What it means to be a healthcare system "is being completely reinvented,” said Richard Roth, who runs San Francisco-based Dignity Health's strategic innovation efforts.
While this may sound like hyperbole, new payment models are forcing healthcare systems to transform the way they work across a range of new priorities: population health, telemedicine, precision medicine, data analytics, consumerism and provider integration to name a few.
Large metropolitan hospitals to rural regional systems say they go through hundreds of proposals from startup companies to help meet these objectives since few systems have in-house expertise in all of these areas.
Little wonder that many health systems find themselves taking on too many transformation projects with outside vendors that get stuck in the pilot phase and never reach scale. Figuring out how to test and scale innovation is critical in this environment as is shedding pilots that don't work and learning from those experiences.
Dignity Healthcare, which is the largest system in California and the fifth largest in the country, uses what it calls the “run, run, jump” process to bring promising technology to scale and discard less promising innovation.
The name comes from children's swim lessons, where kids run from one mat to the next and then jump into the pool. In the case of Dignity, the “run, run” refers to two sets of pilots and “jump” refers to deployment through the entire system. The process is designed to promote early stage companies with promising technology.

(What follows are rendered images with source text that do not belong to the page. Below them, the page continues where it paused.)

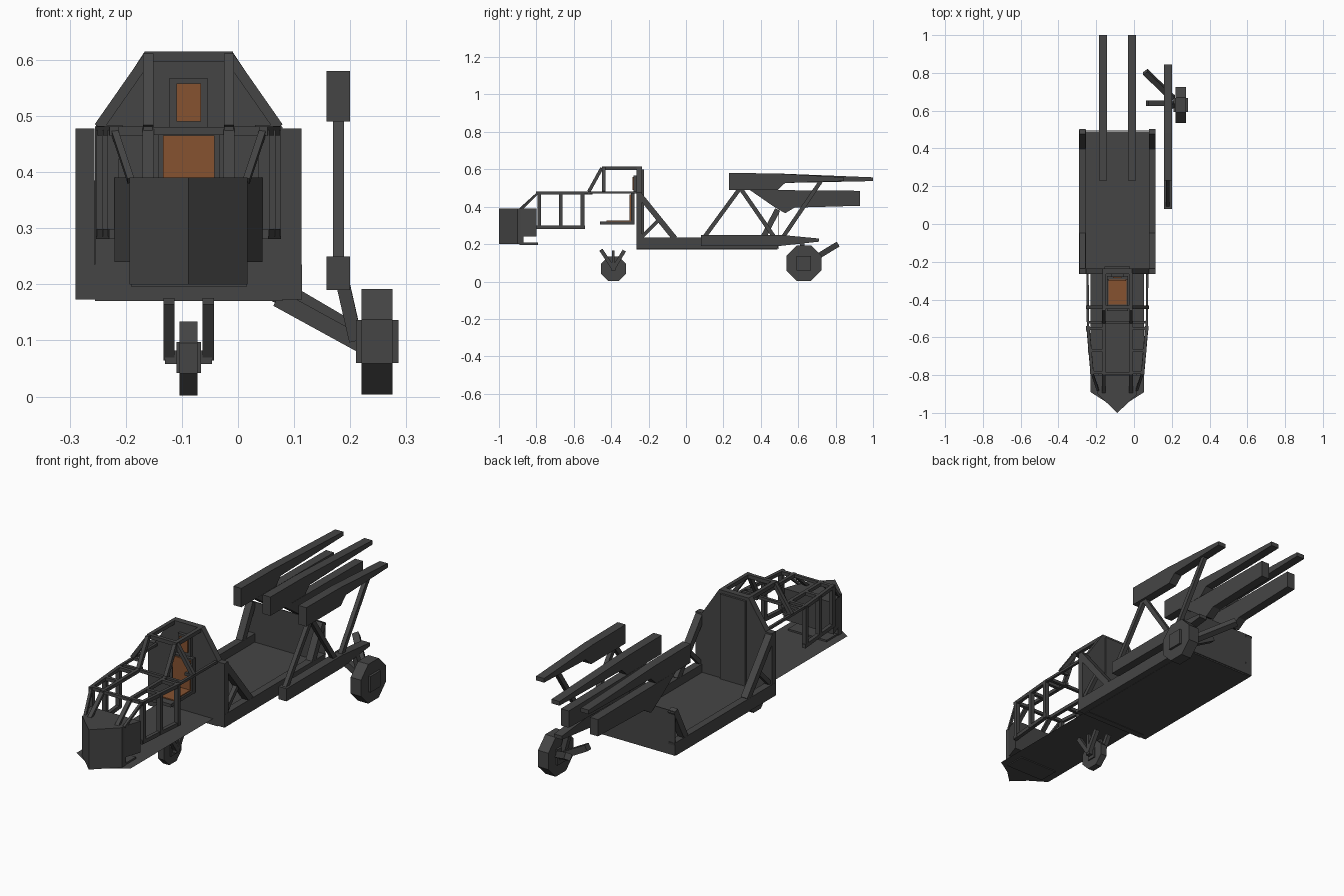
import bpy, bmesh, math
from mathutils import Vector

if "Cube" in bpy.data.objects:
    bpy.data.objects.remove(bpy.data.objects["Cube"])


def material(name, rgb):
    m = bpy.data.materials.new(name)
    m.use_nodes = True
    m.diffuse_color = (*rgb, 1)
    m.node_tree.nodes["Principled BSDF"].inputs["Base Color"].default_value = (*rgb, 1)
    return m


GREY = material("dark grey metal", (0.06, 0.06, 0.06))
ORANGE = material("orange seat fabric", (0.24, 0.085, 0.03))
CX = -0.088                      # centre line of the body


def mirror(x):
    return 2 * CX - x


def finish(name, bm, mat):
    bmesh.ops.recalc_face_normals(bm, faces=bm.faces)
    me = bpy.data.meshes.new(name)
    bm.to_mesh(me)
    bm.free()
    me.materials.append(mat)
    ob = bpy.data.objects.new(name, me)
    bpy.context.collection.objects.link(ob)
    return ob


def prism(name, pts, axis, a, b, mat=GREY):
    """Extrude a 2D profile along an axis from a to b (a == b gives a flat sheet)."""
    place = {"x": lambda p, t: (t, p[0], p[1]),
             "y": lambda p, t: (p[0], t, p[1]),
             "z": lambda p, t: (p[0], p[1], t)}[axis]
    bm = bmesh.new()
    face = bm.faces.new([bm.verts.new(place(p, a)) for p in pts])
    if a != b:
        ext = bmesh.ops.extrude_face_region(bm, geom=[face])
        step = Vector(place((0, 0), b - a))
        for g in ext["geom"]:
            if isinstance(g, bmesh.types.BMVert):
                g.co += step
    return finish(name, bm, mat)


def box(name, x, y, z, mat=GREY):
    return prism(name, [(x[0], y[0]), (x[1], y[0]), (x[1], y[1]), (x[0], y[1])],
                 "z", z[0], z[1], mat)


def beam(name, p, q, w=0.018, h=None):
    """Rectangular bar between two points; w is the sideways width."""
    p, q, h = Vector(p), Vector(q), h or w
    d = (q - p).normalized()
    ref = Vector((1, 0, 0)) if abs(d.x) < 0.8 else Vector((0, 1, 0))
    v = d.cross(ref).normalized()
    u = v.cross(d)
    bm = bmesh.new()
    rings = [[bm.verts.new(c + u * (i * w / 2) + v * (j * h / 2))
              for i, j in ((-1, -1), (1, -1), (1, 1), (-1, 1))] for c in (p, q)]
    for r in rings:
        bm.faces.new(r)
    for i in range(4):
        k = (i + 1) % 4
        bm.faces.new((rings[0][i], rings[0][k], rings[1][k], rings[1][i]))
    return finish(name, bm, GREY)


def pair(name, p, q, w=0.018, h=None):
    """A beam and its mirror image across the body."""
    beam(name + "_left", p, q, w, h)
    beam(name + "_right", (mirror(p[0]), *p[1:]), (mirror(q[0]), *q[1:]), w, h)


def wheel(name, x0, x1, y, z, r):
    pts = [(y + r * math.cos(math.radians(22.5 + 45 * i)) / math.cos(math.pi / 8),
            z + r * math.sin(math.radians(22.5 + 45 * i)) / math.cos(math.pi / 8))
           for i in range(8)]
    prism(name, pts, "x", x0, x1)


# Cockpit floor sheet and nose
prism("cockpit_floor", [(-0.23, -0.26), (-0.23, -0.89), (CX, -0.98),
                        (0.054, -0.89), (0.054, -0.26)], "z", 0.2, 0.2)
prism("nose_wedge", [(-0.193, -0.87), (-0.193, -0.9), (CX, -1.0),
                     (0.017, -0.9), (0.017, -0.87)], "z", 0.2, 0.39)
prism("nose_block", [(-0.22, -0.8), (-0.193, -0.88), (0.017, -0.88),
                     (0.044, -0.8)], "z", 0.24, 0.39)
box("nose_skid", (-0.19, 0.015), (-0.89, -0.79), (0.195, 0.208))

# Lower canopy frame: outer side windows, rungs and inner top rails
OUT_F, OUT_B, INNER = 0.045, 0.068, -0.016
pair("window_sill", (OUT_F, -0.8, 0.29), (OUT_B, -0.54, 0.29))
pair("window_top_rail", (OUT_F, -0.8, 0.473), (OUT_B, -0.54, 0.473), 0.016)
pair("rear_side_rail", (OUT_B, -0.54, 0.476), (0.07, -0.26, 0.476), 0.012)
pair("inner_top_rail", (INNER, -0.8, 0.473), (INNER, -0.5, 0.473), 0.016)
for i, y in enumerate((-0.785, -0.67, -0.553)):
    x = OUT_F + (OUT_B - OUT_F) * (y + 0.8) / 0.26
    pair(f"window_post_{i}", (x, y, 0.285), (x, y, 0.475), 0.02)
    pair(f"window_rung_{i}", (x, y, 0.473), (INNER, y, 0.473), 0.016)
pair("windscreen_bar", (INNER, -0.89, 0.385), (INNER, -0.79, 0.475), 0.02, 0.012)
pair("windscreen_side_bar", (0.015, -0.88, 0.385), (OUT_F, -0.79, 0.475), 0.012)
beam("windscreen_top_bar", (mirror(INNER), -0.79, 0.473), (INNER, -0.79, 0.473), 0.014)
beam("canopy_cross_bar", (mirror(OUT_B), -0.52, 0.473), (OUT_B, -0.52, 0.473), 0.014)

# Upper canopy
pair("upper_front_bar", (INNER, -0.52, 0.48), (INNER, -0.45, 0.607), 0.018)
pair("upper_roof_rail", (-0.018, -0.45, 0.606), (-0.018, -0.26, 0.606), 0.018)
pair("upper_hoop_side", (0.072, -0.44, 0.48), (-0.016, -0.44, 0.606), 0.018)
beam("upper_hoop_top", (mirror(-0.012), -0.44, 0.606), (-0.012, -0.44, 0.606), 0.018)
beam("upper_hoop_base", (mirror(0.075), -0.44, 0.477), (mirror(0.03), -0.44, 0.477), 0.014)
beam("upper_hoop_base_left", (0.075, -0.44, 0.477), (0.03, -0.44, 0.477), 0.014)

# Seat
box("seat_pan", (-0.143, -0.033), (-0.46, -0.28), (0.305, 0.32))
box("seat_cushion", (-0.135, -0.041), (-0.425, -0.29), (0.32, 0.325), ORANGE)
box("seat_back", (-0.143, -0.033), (-0.295, -0.275), (0.305, 0.472))
box("seat_back_cushion", (-0.134, -0.042), (-0.302, -0.295), (0.325, 0.465), ORANGE)
box("headrest", (-0.122, -0.054), (-0.28, -0.255), (0.472, 0.568))
box("headrest_cushion", (-0.11, -0.066), (-0.287, -0.28), (0.49, 0.558), ORANGE)

# Bulkhead
prism("bulkhead", [(-0.255, 0.17), (0.079, 0.17), (0.079, 0.48), (-0.01, 0.615),
                   (-0.166, 0.615), (-0.255, 0.48)], "y", -0.265, -0.235)
box("bulkhead_rear_panel", (-0.155, -0.021), (-0.236, -0.225), (0.19, 0.6))

# Open deck: floor, side rails, rear wall and corner struts
box("deck_floor", (-0.255, 0.079), (-0.265, 0.49), (0.172, 0.195))
for side, x in (("left", 0.0965), ("right", mirror(0.0965))):
    prism(f"deck_side_rail_{side}", [(-0.265, 0.173), (0.49, 0.173), (0.5, 0.235),
                                     (-0.265, 0.235)], "x", x - 0.0175, x + 0.0175)
box("deck_rear_wall", (-0.29, 0.113), (0.494, 0.498), (0.175, 0.385))
pair("front_deck_strut", (0.0965, -0.25, 0.465), (0.0965, -0.06, 0.23), 0.034, 0.03)
pair("front_deck_brace", (0.0965, -0.24, 0.235), (0.0965, -0.14, 0.335), 0.02)
pair("rear_deck_strut", (0.0965, 0.49, 0.385), (0.0965, 0.41, 0.23), 0.034, 0.03)
pair("bulkhead_side_post", (0.0965, -0.25, 0.18), (0.0965, -0.25, 0.478), 0.034, 0.03)


# Tail booms: tapered upper booms, and thick lower booms below the inner two
def upper_boom(name, x, end):
    prism(name, [(0.23, 0.49), (0.23, 0.58), (0.48, 0.578), (end, 0.557),
                 (end, 0.537), (0.53, 0.527), (0.49, 0.49)], "x", x - 0.021, x + 0.021)


for name, x in (("left", -0.011), ("right", mirror(-0.011))):
    upper_boom(f"upper_boom_{name}", x, 1.0)
    prism(f"lower_boom_{name}", [(0.34, 0.49), (0.93, 0.485), (0.93, 0.405), (0.58, 0.395),
                                 (0.53, 0.365), (0.47, 0.4)], "x", x - 0.021, x + 0.021)

# Outrigger truss on the left
OX = 0.179
upper_boom("outrigger_upper_boom", OX, 0.845)
prism("outrigger_lower_boom", [(0.08, 0.19), (0.08, 0.25), (0.5, 0.25), (0.71, 0.23),
                               (0.71, 0.213), (0.5, 0.19)], "x", OX - 0.021, OX + 0.021)
for i, (a, b) in enumerate((((0.10, 0.24), (0.29, 0.5)), ((0.29, 0.5), (0.47, 0.24)),
                            ((0.51, 0.225), (0.72, 0.535)))):
    beam(f"outrigger_strut_{i}", (OX, *a), (OX, *b), 0.02, 0.022)

# Main wheel and its legs
wheel("main_wheel", 0.22, 0.275, 0.63, 0.098, 0.094)
box("main_wheel_hub", (0.21, 0.286), (0.592, 0.668), (0.06, 0.136))
beam("main_leg", (0.07, 0.64, 0.175), (0.225, 0.64, 0.09), 0.03)
beam("main_leg_brace", (0.06, 0.805, 0.195), (0.205, 0.665, 0.11), 0.03)
beam("main_leg_link", (0.185, 0.62, 0.21), (0.21, 0.63, 0.1), 0.024)

# Front wheel and fork
wheel("front_wheel", -0.104, -0.072, -0.388, 0.068, 0.066)
box("front_wheel_hub", (-0.11, -0.066), (-0.41, -0.366), (0.042, 0.097))
beam("front_axle", (-0.13, -0.388, 0.07), (-0.046, -0.388, 0.07), 0.024)
pair("fork_front_leg", (-0.053, -0.388, 0.07), (-0.053, -0.455, 0.17), 0.02)
pair("fork_rear_leg", (-0.053, -0.388, 0.07), (-0.053, -0.33, 0.165), 0.02)
pair("fork_middle_leg", (-0.053, -0.388, 0.07), (-0.053, -0.388, 0.165), 0.014)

“It allows us to jump into new technology in a safe and secure way,” said Roth, adding that it makes the process less daunting.
The first pilot determines if the basic premise or concept actually works. In this phase the innovation is often tested in a hospitable or favorable environment. Micro-metrics, like physician or patient experience and engagement, are used to access the pilot's impact. Big-ticket items, like admission reductions, are set-aside at this stage.
The second pilot mixes things up. That could mean testing the innovation with a different demographic, fee structure and without a project champion.
“A higher bar must be met before we roll it out to the entire system,” he said. In some cases Dignity will invest in the company. Since 2012, 15 companies have been brought to scale using the “run, run, jump.” The hospital currently has five ongoing pilots.
Augmedix jumps in